Movie Review: 'Loving'
Tell the judge—tell the judge I love my wife.
It’s not often that the climax of a movie lies in a single line of dialogue, and especially when that line comes directly before one of the most consequential Supreme Court cases in U.S. history.
But that’s part of the beauty of Loving, which tells the story of Richard and Mildred Loving, whose arrest in Virginia in 1958 for violating anti-miscegenation laws eventually led to overturning bans on interracial marriage throughout the country.
When I say it tells their story, I mean it tells their story. Director Jeff Nichols is a master of tone, and he resists what must have been a strong impulse to make this into a grand and sweeping movie of the triumph of justice over bigotry. Instead, he roots Loving in the quiet resolve of his characters, perfectly reflecting their desire simply to live their lives in peace. It was never initially their intention to change history, and this is also what makes those words from Richard—tell the judge I love my wife—it’s what makes those words so powerful. Throughout their ordeal, Richard is far more reluctant than his wife to obtain any kind of public profile. While Mildred eventually does recognize how important some level of exposure can be for both their legal case and the larger fight against a racist law, Richard has trouble understanding at any point why he and his wife can’t just love each other. And this is both what he wants the court justices to know, and the real core of the movie, and the Lovings' case itself. What’s the problem with two people just loving each other?

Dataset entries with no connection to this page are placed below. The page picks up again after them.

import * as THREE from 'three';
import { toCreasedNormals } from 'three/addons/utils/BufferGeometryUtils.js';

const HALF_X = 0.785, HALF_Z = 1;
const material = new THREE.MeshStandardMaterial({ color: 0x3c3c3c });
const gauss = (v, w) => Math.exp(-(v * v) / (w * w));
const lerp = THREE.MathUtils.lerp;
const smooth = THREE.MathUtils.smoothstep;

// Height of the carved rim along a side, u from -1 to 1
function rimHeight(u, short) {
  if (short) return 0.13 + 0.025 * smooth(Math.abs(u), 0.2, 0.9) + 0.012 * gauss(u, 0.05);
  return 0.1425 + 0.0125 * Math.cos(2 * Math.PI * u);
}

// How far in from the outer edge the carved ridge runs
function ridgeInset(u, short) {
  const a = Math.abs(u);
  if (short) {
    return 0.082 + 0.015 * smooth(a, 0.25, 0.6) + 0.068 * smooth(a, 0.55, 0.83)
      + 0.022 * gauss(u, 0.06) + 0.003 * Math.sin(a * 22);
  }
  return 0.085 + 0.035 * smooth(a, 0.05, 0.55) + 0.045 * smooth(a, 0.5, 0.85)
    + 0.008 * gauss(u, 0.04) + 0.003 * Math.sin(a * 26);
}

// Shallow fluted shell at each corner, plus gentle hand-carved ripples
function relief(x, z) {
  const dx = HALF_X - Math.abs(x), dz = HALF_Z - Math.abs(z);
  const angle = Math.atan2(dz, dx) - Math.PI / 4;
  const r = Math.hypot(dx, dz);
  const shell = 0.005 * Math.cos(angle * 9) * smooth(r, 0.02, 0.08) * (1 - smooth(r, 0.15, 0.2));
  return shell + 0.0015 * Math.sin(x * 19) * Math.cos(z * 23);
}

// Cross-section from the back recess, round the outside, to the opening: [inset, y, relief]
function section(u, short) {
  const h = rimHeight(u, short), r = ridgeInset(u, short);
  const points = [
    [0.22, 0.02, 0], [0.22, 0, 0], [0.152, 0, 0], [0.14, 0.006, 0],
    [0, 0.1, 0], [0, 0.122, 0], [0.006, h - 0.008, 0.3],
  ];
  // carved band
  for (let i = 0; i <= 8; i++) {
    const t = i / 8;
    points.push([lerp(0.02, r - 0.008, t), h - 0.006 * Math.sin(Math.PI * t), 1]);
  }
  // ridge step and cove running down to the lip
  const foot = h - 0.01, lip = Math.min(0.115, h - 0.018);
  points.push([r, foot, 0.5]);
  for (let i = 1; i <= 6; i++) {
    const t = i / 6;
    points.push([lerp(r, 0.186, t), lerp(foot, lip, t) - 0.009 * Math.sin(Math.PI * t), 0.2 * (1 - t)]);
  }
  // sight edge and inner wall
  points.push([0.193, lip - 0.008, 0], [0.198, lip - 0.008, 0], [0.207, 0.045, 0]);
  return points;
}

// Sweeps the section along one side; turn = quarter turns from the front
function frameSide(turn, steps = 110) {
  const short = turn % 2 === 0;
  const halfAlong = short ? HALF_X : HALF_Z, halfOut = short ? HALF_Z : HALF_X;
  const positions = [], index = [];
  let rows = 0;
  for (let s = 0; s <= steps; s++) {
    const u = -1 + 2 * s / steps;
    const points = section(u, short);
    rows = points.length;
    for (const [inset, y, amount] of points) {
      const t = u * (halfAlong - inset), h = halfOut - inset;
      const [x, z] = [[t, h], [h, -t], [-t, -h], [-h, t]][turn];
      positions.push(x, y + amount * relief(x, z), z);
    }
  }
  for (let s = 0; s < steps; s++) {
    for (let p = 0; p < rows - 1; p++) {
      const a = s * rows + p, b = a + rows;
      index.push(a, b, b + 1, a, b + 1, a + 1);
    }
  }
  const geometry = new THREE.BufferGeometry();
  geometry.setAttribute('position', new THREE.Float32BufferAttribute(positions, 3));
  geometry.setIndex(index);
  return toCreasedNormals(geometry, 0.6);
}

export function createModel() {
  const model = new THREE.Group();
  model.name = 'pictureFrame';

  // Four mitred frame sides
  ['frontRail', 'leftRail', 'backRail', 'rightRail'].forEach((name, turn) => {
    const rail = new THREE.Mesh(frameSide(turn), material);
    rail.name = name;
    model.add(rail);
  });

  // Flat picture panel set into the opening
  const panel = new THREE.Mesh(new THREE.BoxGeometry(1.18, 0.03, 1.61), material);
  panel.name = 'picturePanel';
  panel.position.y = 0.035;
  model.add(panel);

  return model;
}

Nichols has made a gentle but astonishing film, one that doesn’t give the short-term satisfaction of a blood-pumping rousing victory or speech against injustice, but instead shows us the court’s decision through the nearly wordless face of Mildred, receiving the news by telephone. Which is all that much more meaningful, because it’s true to the people involved and to their long, quiet fight that changed the country.